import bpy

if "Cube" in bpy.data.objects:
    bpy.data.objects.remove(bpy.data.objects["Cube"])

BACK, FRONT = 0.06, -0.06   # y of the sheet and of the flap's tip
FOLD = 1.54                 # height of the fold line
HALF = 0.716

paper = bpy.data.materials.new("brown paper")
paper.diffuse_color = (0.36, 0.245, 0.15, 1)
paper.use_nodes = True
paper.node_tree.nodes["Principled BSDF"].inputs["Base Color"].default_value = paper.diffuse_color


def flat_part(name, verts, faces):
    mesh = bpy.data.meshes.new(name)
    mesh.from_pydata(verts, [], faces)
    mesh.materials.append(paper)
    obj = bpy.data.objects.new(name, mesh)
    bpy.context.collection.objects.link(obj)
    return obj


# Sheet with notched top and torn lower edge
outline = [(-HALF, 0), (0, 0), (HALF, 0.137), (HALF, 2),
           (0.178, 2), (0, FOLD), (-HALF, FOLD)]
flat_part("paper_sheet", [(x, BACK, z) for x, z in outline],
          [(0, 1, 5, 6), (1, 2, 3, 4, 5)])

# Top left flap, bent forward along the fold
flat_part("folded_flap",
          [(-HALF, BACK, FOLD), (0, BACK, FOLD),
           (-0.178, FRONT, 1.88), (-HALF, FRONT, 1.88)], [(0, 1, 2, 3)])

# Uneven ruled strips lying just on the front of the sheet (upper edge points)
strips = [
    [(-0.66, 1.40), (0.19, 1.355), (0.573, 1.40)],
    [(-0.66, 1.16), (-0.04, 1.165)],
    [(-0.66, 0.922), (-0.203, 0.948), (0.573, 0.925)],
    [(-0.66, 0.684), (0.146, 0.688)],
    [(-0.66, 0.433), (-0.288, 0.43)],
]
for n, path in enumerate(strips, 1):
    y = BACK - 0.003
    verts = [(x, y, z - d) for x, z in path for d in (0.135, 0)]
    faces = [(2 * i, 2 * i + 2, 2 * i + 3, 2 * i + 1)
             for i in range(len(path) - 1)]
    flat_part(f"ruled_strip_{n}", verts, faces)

## WORK INSTRUCTION
Determine how many lines of the data include the word "HALF". Reply with the count and no other text.

## ANSWER FOR THE TASK
5